If you don’t keep up with wrestling these days, 66-year-old Backlund is back on TV, playing the role of a coach to current WWE wrestler Darren Young. Backlund has even gone as far as to “allow” Young to use his old finisher, the cross-face chicken wing.
In Worcester, at one point during Young’s match, the crowd erupted into a chant: “Backlund! Backlund!
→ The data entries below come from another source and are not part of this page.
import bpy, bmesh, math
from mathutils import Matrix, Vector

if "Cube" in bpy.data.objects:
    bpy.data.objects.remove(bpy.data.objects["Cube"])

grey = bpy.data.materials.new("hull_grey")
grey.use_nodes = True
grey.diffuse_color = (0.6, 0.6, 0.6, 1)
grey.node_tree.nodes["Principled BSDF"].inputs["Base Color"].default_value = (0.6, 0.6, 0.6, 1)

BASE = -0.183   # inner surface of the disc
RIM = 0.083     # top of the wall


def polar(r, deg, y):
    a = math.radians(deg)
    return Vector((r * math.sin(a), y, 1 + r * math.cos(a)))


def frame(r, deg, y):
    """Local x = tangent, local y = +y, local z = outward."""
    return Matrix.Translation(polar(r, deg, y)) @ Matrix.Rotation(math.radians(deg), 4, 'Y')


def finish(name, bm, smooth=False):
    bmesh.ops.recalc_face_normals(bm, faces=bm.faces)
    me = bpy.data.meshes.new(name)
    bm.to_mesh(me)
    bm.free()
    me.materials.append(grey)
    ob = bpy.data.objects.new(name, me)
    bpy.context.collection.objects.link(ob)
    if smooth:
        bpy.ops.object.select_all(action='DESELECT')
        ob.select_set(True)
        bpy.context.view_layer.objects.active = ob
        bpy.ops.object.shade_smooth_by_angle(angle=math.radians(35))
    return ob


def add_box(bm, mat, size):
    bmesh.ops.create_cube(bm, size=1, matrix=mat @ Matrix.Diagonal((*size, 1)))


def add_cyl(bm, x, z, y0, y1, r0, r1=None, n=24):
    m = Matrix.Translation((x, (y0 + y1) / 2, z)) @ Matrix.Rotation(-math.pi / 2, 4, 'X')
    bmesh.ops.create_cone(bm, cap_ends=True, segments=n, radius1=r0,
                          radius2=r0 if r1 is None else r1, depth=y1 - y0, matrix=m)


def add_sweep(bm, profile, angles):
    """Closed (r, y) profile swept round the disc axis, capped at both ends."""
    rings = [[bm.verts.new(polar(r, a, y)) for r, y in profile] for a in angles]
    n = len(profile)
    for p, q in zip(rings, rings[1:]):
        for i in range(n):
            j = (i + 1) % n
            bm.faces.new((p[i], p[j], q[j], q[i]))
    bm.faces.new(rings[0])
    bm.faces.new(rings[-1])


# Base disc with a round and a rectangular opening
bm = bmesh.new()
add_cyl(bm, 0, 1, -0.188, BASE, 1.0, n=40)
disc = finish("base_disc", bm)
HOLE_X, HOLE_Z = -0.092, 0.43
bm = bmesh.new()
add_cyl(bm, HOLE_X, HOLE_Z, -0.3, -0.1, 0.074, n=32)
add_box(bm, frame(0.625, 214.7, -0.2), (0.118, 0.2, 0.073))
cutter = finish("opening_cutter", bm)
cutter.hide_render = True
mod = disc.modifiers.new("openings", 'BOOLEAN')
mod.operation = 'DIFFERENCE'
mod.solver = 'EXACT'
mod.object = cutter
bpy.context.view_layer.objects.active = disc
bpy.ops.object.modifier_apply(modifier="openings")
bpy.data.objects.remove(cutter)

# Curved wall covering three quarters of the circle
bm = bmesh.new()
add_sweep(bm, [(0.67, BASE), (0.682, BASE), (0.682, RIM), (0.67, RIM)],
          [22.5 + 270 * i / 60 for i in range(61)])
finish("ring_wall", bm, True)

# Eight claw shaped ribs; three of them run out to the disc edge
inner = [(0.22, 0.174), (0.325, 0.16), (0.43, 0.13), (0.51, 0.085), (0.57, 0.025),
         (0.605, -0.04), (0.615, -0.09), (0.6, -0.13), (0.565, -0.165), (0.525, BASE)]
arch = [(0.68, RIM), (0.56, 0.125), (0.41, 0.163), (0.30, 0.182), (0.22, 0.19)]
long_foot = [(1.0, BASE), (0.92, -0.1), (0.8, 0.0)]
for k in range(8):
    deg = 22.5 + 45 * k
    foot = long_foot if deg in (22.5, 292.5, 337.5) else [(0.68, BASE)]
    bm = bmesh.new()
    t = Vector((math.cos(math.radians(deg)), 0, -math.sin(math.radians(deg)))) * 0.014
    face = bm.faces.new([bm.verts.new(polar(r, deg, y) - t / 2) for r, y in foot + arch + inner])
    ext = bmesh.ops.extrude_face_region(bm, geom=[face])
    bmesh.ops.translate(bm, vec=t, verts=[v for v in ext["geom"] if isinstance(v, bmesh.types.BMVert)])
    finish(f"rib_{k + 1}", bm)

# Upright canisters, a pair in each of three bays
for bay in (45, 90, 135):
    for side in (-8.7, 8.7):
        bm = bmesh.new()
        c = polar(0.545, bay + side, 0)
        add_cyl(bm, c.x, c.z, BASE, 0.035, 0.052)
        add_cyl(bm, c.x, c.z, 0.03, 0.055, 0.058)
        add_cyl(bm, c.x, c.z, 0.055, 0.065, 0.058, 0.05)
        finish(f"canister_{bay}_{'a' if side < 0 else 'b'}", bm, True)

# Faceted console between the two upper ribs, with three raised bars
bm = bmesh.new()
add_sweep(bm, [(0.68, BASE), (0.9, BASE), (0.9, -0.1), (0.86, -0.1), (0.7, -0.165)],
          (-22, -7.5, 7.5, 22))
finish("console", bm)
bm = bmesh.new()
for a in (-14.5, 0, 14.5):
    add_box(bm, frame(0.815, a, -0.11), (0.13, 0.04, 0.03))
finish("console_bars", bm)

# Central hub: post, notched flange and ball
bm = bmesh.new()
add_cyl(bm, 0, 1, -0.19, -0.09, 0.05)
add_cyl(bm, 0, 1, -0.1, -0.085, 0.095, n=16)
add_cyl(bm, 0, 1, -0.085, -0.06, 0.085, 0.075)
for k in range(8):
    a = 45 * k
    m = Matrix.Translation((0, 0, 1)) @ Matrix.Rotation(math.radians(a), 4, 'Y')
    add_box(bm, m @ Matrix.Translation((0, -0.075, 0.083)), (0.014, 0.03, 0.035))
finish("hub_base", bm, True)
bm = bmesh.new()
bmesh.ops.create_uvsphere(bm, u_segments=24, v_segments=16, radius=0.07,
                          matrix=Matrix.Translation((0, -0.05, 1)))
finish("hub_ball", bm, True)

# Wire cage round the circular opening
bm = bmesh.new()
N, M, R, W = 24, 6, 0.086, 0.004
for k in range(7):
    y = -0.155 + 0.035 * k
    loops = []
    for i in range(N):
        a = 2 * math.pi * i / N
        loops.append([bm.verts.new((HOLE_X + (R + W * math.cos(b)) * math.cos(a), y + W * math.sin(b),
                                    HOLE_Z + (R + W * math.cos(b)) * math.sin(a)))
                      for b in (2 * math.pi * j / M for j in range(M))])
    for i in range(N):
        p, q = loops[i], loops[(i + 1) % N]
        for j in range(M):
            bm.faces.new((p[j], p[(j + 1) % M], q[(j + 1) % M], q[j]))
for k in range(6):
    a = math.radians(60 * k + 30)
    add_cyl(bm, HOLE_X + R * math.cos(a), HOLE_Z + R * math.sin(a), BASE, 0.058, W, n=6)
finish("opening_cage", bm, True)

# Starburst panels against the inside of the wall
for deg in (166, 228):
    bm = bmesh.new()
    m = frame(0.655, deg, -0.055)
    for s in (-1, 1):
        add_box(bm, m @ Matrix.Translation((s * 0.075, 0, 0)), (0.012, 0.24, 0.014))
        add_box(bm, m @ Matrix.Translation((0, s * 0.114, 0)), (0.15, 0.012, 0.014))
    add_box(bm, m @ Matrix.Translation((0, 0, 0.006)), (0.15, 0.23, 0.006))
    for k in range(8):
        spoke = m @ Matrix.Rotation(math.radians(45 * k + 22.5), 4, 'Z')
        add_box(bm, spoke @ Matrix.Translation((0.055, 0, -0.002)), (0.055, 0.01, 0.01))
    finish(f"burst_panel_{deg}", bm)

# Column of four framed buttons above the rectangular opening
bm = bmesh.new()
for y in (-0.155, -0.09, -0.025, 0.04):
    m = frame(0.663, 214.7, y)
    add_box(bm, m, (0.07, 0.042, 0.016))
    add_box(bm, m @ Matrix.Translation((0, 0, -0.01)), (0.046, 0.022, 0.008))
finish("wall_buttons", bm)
Backlund!”Embed from Getty Images
Backlund first beat Superstar Billy Graham for the belt in February 1978, lost and regained it in a quickie switch to Antonio Inoki in Japan in 1979, and then lost the title to the Iron Sheik in a famous match on December 26, 1983, that marked the end of Backlund’s era and the start of Hulkamania.
Longtime fans will remember the stories about Vince McMahon asking Backlund to turn heel after Hogan won the title in 1984, which Backlund refused to do. Ironically, a decade later, Backlund returned to the WWF and became a bad guy in a memorable run that culminated with a brief reign as champion again.
Former WWF and WCW writer Vince Russo, in a June podcast with Backlund, asked about his change in attitude about being a heel.
Backlund said his reasoning to McMahon was that time enough time had passed by to make a heel turn work. “Our daughter’s grown up and the kids that I was being a hero to are older and they’ll understand,” Backlund recalled telling McMahon.
Backlund said that he was also legitimately dismayed that in the 1990s, the babyfaces wre often scoundrels. “The good guys are lying, cheating, and swearing … Let me be bad by being good,” was his reasoning to McMahon.
“I was so serious and I liked what I was saying … I believed I was trying to help society,” Backlund said on Russo’s podcast.
He said his wacky promos in 1994 were not acting, but instead from his heart. “I was overacting, but I was so serious and proud of what I was saying,” Backlund said. “I was very driven.”
His current coach persona is toned down, but still has hints of the heel Backlund. He doesn’t look all that different than he did in 1984, and appears to still be in great shape.
Backlund wrote a book, Backlund: From All-American Boy to Professional Wrestling’s World Champion, that I haven’t read yet myself, but I want to.